Betrayed, reviewed

For those of you not inclined to read the Arts section of major NYC print publications (and Charlie's guessing that's about, hmm, all of you), let her be the first to tell you that George Packer's play is amazing. Vivid. And shattering.

Dexter Filkins writes:

The fatigue of the double life lies at the core of “Betrayed,” a drama inspired by the all-too-real struggles of the thousands of Iraqis who work for the Americans there. Iraqis like Intisar and her two friends in the play, Adnan and Laith, believed in the American project in Iraq: believed it could work and, just as important, believed the Americans would protect them if it did not. Intisar, Laith and Adnan pay dearly for their idealism, not least because the America they love so much could scarcely be bothered to save them. “Betrayed” would not be as tragic if it were not also true.

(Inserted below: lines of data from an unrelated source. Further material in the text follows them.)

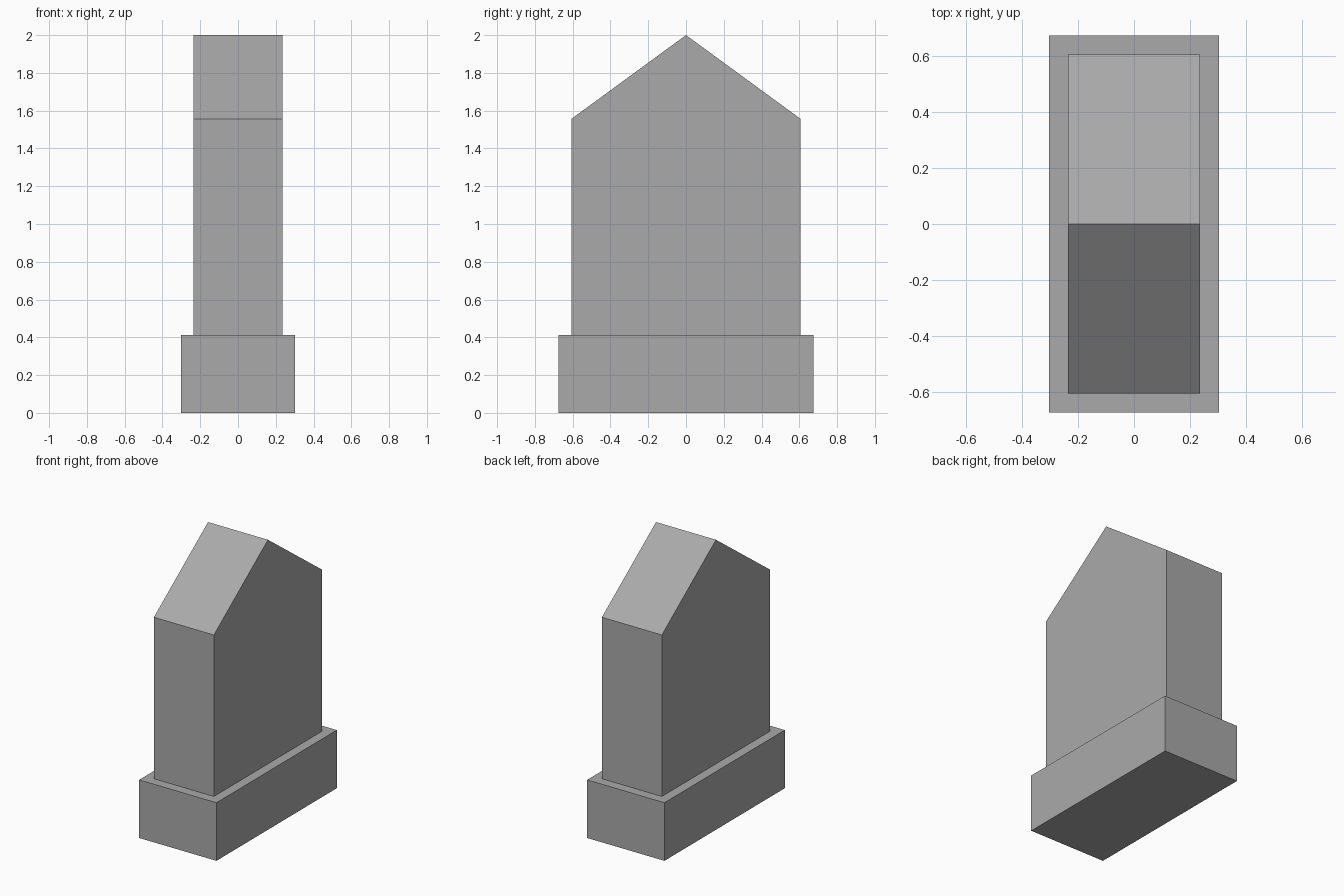
import bpy
import bmesh

cube = bpy.data.objects.get("Cube")
if cube:
    bpy.data.objects.remove(cube, do_unlink=True)

# Single stone colour
stone = bpy.data.materials.new("stone grey")
stone.use_nodes = True
colour = (0.4, 0.4, 0.4, 1.0)
stone.diffuse_color = colour
stone.node_tree.nodes["Principled BSDF"].inputs["Base Color"].default_value = colour


def extrude_profile(name, profile, half_width):
    """Extrude a (y, z) outline across x, centred on x = 0."""
    bm = bmesh.new()
    face = bm.faces.new([bm.verts.new((-half_width, y, z)) for y, z in profile])
    new = bmesh.ops.extrude_face_region(bm, geom=[face])["geom"]
    verts = [v for v in new if isinstance(v, bmesh.types.BMVert)]
    bmesh.ops.translate(bm, verts=verts, vec=(2 * half_width, 0, 0))
    bmesh.ops.recalc_face_normals(bm, faces=bm.faces)
    mesh = bpy.data.meshes.new(name)
    bm.to_mesh(mesh)
    bm.free()
    mesh.materials.append(stone)
    obj = bpy.data.objects.new(name, mesh)
    bpy.context.collection.objects.link(obj)
    return obj


BASE_TOP, EAVE, RIDGE = 0.412, 1.557, 2.0
BASE_Y, SLAB_Y = 0.674, 0.606

# Rectangular plinth
extrude_profile("plinth", [(-BASE_Y, 0), (BASE_Y, 0),
                           (BASE_Y, BASE_TOP), (-BASE_Y, BASE_TOP)], 0.303)

# Upright slab with a gabled top
extrude_profile("gabled_slab", [(-SLAB_Y, BASE_TOP), (SLAB_Y, BASE_TOP), (SLAB_Y, EAVE),
                                (0, RIDGE), (-SLAB_Y, EAVE)], 0.235)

The dialog is mostly taken from interviews with Iraqis themselves, and the Iraqi characters are chillingly real. But Charlie was particularly struck by the quiet/ugly American, Bill Prescott who works in the political section of the Embassy and recruits the aforementioned Iraqis (his is the only character with a real story arc). At one point he's introduced as being from Springfield, MO with a (recent) degree from Wash U in St. Louis. She knows that kid. Hell, she probably is that kid. That's the kid she thought we wanted in the Foreign Service: young and bright and still optimistic. It's not his fault; he just doesn't know any better. But as the play unfolds, you just want to take him by the shoulders and shake him. His good intentions aren't enough (they never are), and he doesn't realize until too late how much danger he's put his translators in.

Packer captures this tragedy, but he is not paralyzed by it. One scene layers voice over voice to read the hundreds of emails Bill Prescott receives once he has returned to the States and has fully realized the plight of his Iraqi friends. Those emails are real; they were sent to George . And he has been a persuasive advocate ever since. So far, Australia (pop. 21m) has accepted more asylum seeks than has the US; Sweden is hosting 20k refugees. The US has admitted a fraction of the 12,000 visas it has allocated to our Iraqi allies. WTF is wrong with us? This is truly a national disgrace of the first order.

Charlie is most comfortable behind her well-developed veil of wry detachment. Her Gen-X blood trades irony for sincerity whenever possible. Neither Packer, nor his writing, suffers from such character flaws, and he doesn't allow you to be wrapped in yours for long either.

The title of Mr. Packer’s play suggests a polemical view of the events being depicted. Mr. Packer clearly believes the American government has not lived up to its ethical responsibility to safeguard the lives of its Iraqi employees. But it is impossible to convict him of irrational bias; the facts are what they are. Of being compassionate, outraged and possessed by a desire to expose injustice, however, he is unquestionably guilty.

Those interested in what they might do to help, should visit The List Project, an effort by USAID worker Kirk Johnson (first profiled in Packer's New Yorker article).